[Collected data]

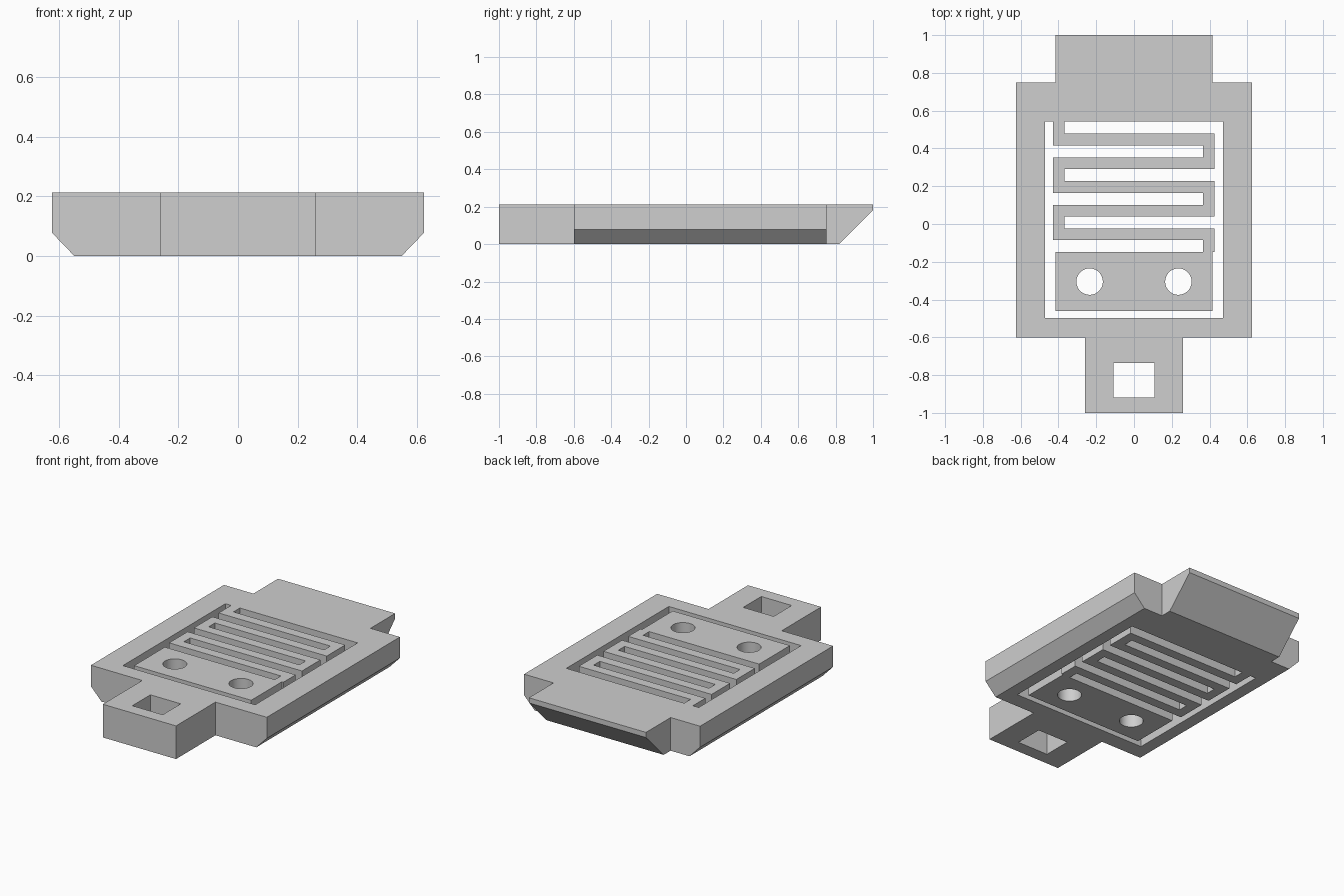
import bpy
import bmesh
from math import cos, sin, tau
from mathutils import Vector

cube = bpy.data.objects.get("Cube")
if cube:
    bpy.data.objects.remove(cube, do_unlink=True)

HEIGHT = 0.213
HALF_TONGUE = 0.416

grey = bpy.data.materials.new("light_grey")
grey.use_nodes = True
COLOUR = (0.62, 0.62, 0.62, 1)
grey.diffuse_color = COLOUR
for node in grey.node_tree.nodes:
    if node.type == 'BSDF_PRINCIPLED':
        node.inputs["Base Color"].default_value = COLOUR


def prism(name, points, sweep):
    """Closed solid made by sweeping a flat outline along a vector."""
    bm = bmesh.new()
    face = bm.faces.new([bm.verts.new(p) for p in points])
    swept = bmesh.ops.extrude_face_region(bm, geom=[face])["geom"]
    verts = [v for v in swept if isinstance(v, bmesh.types.BMVert)]
    bmesh.ops.translate(bm, verts=verts, vec=sweep)
    bmesh.ops.recalc_face_normals(bm, faces=bm.faces)
    mesh = bpy.data.meshes.new(name)
    bm.to_mesh(mesh)
    bm.free()
    mesh.materials.append(grey)
    obj = bpy.data.objects.new(name, mesh)
    bpy.context.collection.objects.link(obj)
    return obj


def block(name, half_x, y0, y1, z0=0, z1=HEIGHT):
    outline = [(-half_x, y0, z0), (half_x, y0, z0), (half_x, y1, z0), (-half_x, y1, z0)]
    return prism(name, outline, (0, 0, z1 - z0))


def combine(obj, other, operation):
    """Apply a boolean and discard the second solid."""
    mod = obj.modifiers.new(operation, 'BOOLEAN')
    mod.operation = operation
    mod.solver = 'EXACT'
    mod.object = other
    bpy.context.view_layer.objects.active = obj
    bpy.ops.object.modifier_apply(modifier=mod.name)
    bpy.data.objects.remove(other, do_unlink=True)


# Frame: bevelled lower sides, swept from front to back
section = [(-0.55, 0), (0.55, 0), (0.625, 0.078), (0.625, HEIGHT),
           (-0.625, HEIGHT), (-0.625, 0.078)]
frame = prism("frame", [(x, -0.6, z) for x, z in section], (0, 1.35, 0))

# Back tongue with sloped underside
side = [(0.65, 0), (0.82, 0), (1, 0.18), (1, HEIGHT), (0.65, HEIGHT)]
tongue = prism("tongue", [(-HALF_TONGUE, y, z) for y, z in side],
               (2 * HALF_TONGUE, 0, 0))
combine(frame, tongue, 'UNION')

# Front tab, its square hole and the central window
combine(frame, block("front_tab", 0.26, -1, -0.55), 'UNION')
combine(frame, block("tab_hole", 0.108, -0.918, -0.735, -0.1, 0.4), 'DIFFERENCE')
combine(frame, block("window", 0.47, -0.497, 0.543, -0.1, 0.4), 'DIFFERENCE')

# Mounting plate with two round holes
plate = block("mounting_plate", HALF_TONGUE, -0.46, -0.148)
for x in (-0.235, 0.235):
    ring = [(x + 0.07 * cos(tau * i / 48), -0.305 + 0.07 * sin(tau * i / 48), -0.1)
            for i in range(48)]
    combine(plate, prism("round_hole", ring, (0, 0, 0.5)), 'DIFFERENCE')

# Zigzag spring: centre line from the frame down to the plate
LEFT, RIGHT = -0.398, 0.396
path = [Vector((LEFT, 0.543, 0))]
for i in range(5):
    y = 0.447 - 0.1255 * i
    ends = (LEFT, RIGHT) if i % 2 == 0 else (RIGHT, LEFT)
    path += [Vector((x, y, 0)) for x in ends]
path.append(Vector((RIGHT, -0.148, 0)))

# Offset the centre line to both sides with square corners
normals = []
for a, b in zip(path, path[1:]):
    d = (b - a).normalized()
    normals.append(Vector((-d.y, d.x, 0)))
shifts = [normals[0]] + [a + b for a, b in zip(normals, normals[1:])] + [normals[-1]]
near = [p + s * 0.031 for p, s in zip(path, shifts)]
far = [p - s * 0.031 for p, s in zip(path, shifts)]
spring = prism("zigzag_spring", near + far[::-1], (0, 0, HEIGHT))

# Smooth the round holes, keep all other edges sharp
for obj in bpy.context.view_layer.objects:
    obj.select_set(obj == plate)
bpy.context.view_layer.objects.active = plate
bpy.ops.object.shade_smooth_by_angle()
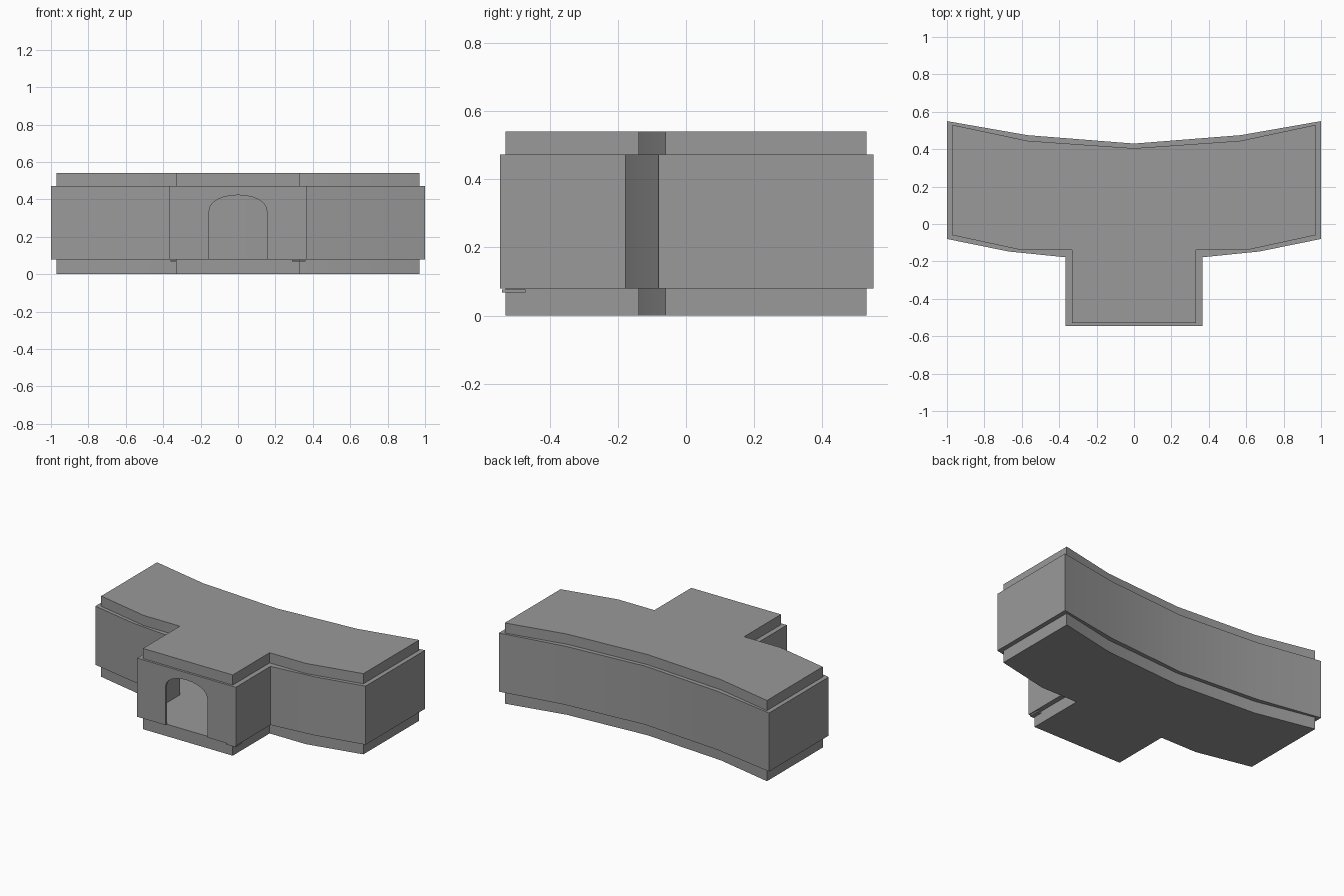
import bpy, bmesh, math

cube = bpy.data.objects.get("Cube")
if cube:
    bpy.data.objects.remove(cube, do_unlink=True)

stone = bpy.data.materials.new("grey_stone")
stone.use_nodes = True
GREY = (0.32, 0.32, 0.32, 1)
stone.diffuse_color = GREY
stone.node_tree.nodes["Principled BSDF"].inputs["Base Color"].default_value = GREY


def mirrored(half):
    """Close a half plan, drawn from the back centre to the front, across x = 0."""
    return half + [(-x, y) for x, y in reversed(half) if x > 0]


def finish(bm, name):
    bmesh.ops.recalc_face_normals(bm, faces=bm.faces[:])
    mesh = bpy.data.meshes.new(name)
    bm.to_mesh(mesh)
    bm.free()
    obj = bpy.data.objects.new(name, mesh)
    bpy.context.collection.objects.link(obj)
    mesh.materials.append(stone)
    return obj


def extrude(name, points, direction):
    """Solid made by sweeping a flat outline along a direction."""
    bm = bmesh.new()
    face = bm.faces.new([bm.verts.new(p) for p in points])
    new = bmesh.ops.extrude_face_region(bm, geom=[face])["geom"]
    verts = [g for g in new if isinstance(g, bmesh.types.BMVert)]
    bmesh.ops.translate(bm, verts=verts, vec=direction)
    return finish(bm, name)


def slab(name, plan, low, high):
    return extrude(name, [(x, y, low) for x, y in plan], (0, 0, high - low))


def hollow_wall(name, outer, inner, low, high):
    """Closed ring of wall between two matching plans."""
    bm = bmesh.new()
    loops = [[bm.verts.new((x, y, z)) for x, y in plan]
             for plan, z in ((outer, low), (outer, high), (inner, high), (inner, low))]
    n = len(outer)
    for k in range(4):
        a, b = loops[k], loops[(k + 1) % 4]
        for i in range(n):
            j = (i + 1) % n
            bm.faces.new((a[i], a[j], b[j], b[i]))
    return finish(bm, name)


# Plans: bent wings with a porch projecting to the front
outer = mirrored([(0, .43), (.57, .475), (1, .55), (1, -.08), (.67, -.147),
                  (.365, -.178), (.365, -.545)])
inner = mirrored([(0, .405), (.57, .445), (.97, .53), (.97, -.06), (.6, -.14),
                  (.332, -.14), (.332, -.53)])
FLOOR, EAVES, TOP = .08, .472, .54

parts = [slab("base_slab", inner, 0, FLOOR),
         slab("roof_slab", inner, EAVES, TOP)]
walls = hollow_wall("walls", outer, inner, FLOOR, EAVES)
parts.append(walls)

# Arched doorway cut through the porch front
arch = [(-.155, FLOOR - .02), (.155, FLOOR - .02)]
for i in range(13):
    t = math.pi * i / 12
    arch.append((.155 * math.cos(t), .335 + .088 * math.sin(t) ** .9))
cutter = extrude("door_cutter", [(x, -.6, z) for x, z in arch], (0, .15, 0))
cutter.hide_render = True
cut = walls.modifiers.new("doorway", "BOOLEAN")
cut.operation = "DIFFERENCE"
cut.solver = "EXACT"
cut.object = cutter
bpy.context.view_layer.objects.active = walls
bpy.ops.object.modifier_apply(modifier="doorway")
bpy.data.objects.remove(cutter, do_unlink=True)

# Small plates under the overhang
for name, x0, x1, y0, y1 in (("corner_plate", .29, .36, -.54, -.47),
                             ("side_plate", -.362, -.332, -.177, -.148)):
    parts.append(slab(name, [(x0, y0), (x1, y0), (x1, y1), (x0, y1)], .068, .077))

# Smooth the gentle bends, keep the corners sharp
bpy.ops.object.select_all(action="DESELECT")
for obj in parts:
    obj.select_set(True)
bpy.context.view_layer.objects.active = walls
bpy.ops.object.shade_smooth_by_angle(angle=math.radians(30))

■ **Aim of the exercise**: Once the line with "[(-HALF_TONGUE, y, z)" is found in the records above, print exactly that line and every line after it through the line with "path += [Vector((x, y, 0)) for x in ends]".

■ **Solution for this exercise**:
tongue = prism("tongue", [(-HALF_TONGUE, y, z) for y, z in side],
               (2 * HALF_TONGUE, 0, 0))
combine(frame, tongue, 'UNION')

# Front tab, its square hole and the central window
combine(frame, block("front_tab", 0.26, -1, -0.55), 'UNION')
combine(frame, block("tab_hole", 0.108, -0.918, -0.735, -0.1, 0.4), 'DIFFERENCE')
combine(frame, block("window", 0.47, -0.497, 0.543, -0.1, 0.4), 'DIFFERENCE')

# Mounting plate with two round holes
plate = block("mounting_plate", HALF_TONGUE, -0.46, -0.148)
for x in (-0.235, 0.235):
    ring = [(x + 0.07 * cos(tau * i / 48), -0.305 + 0.07 * sin(tau * i / 48), -0.1)
            for i in range(48)]
    combine(plate, prism("round_hole", ring, (0, 0, 0.5)), 'DIFFERENCE')

# Zigzag spring: centre line from the frame down to the plate
LEFT, RIGHT = -0.398, 0.396
path = [Vector((LEFT, 0.543, 0))]
for i in range(5):
    y = 0.447 - 0.1255 * i
    ends = (LEFT, RIGHT) if i % 2 == 0 else (RIGHT, LEFT)
    path += [Vector((x, y, 0)) for x in ends]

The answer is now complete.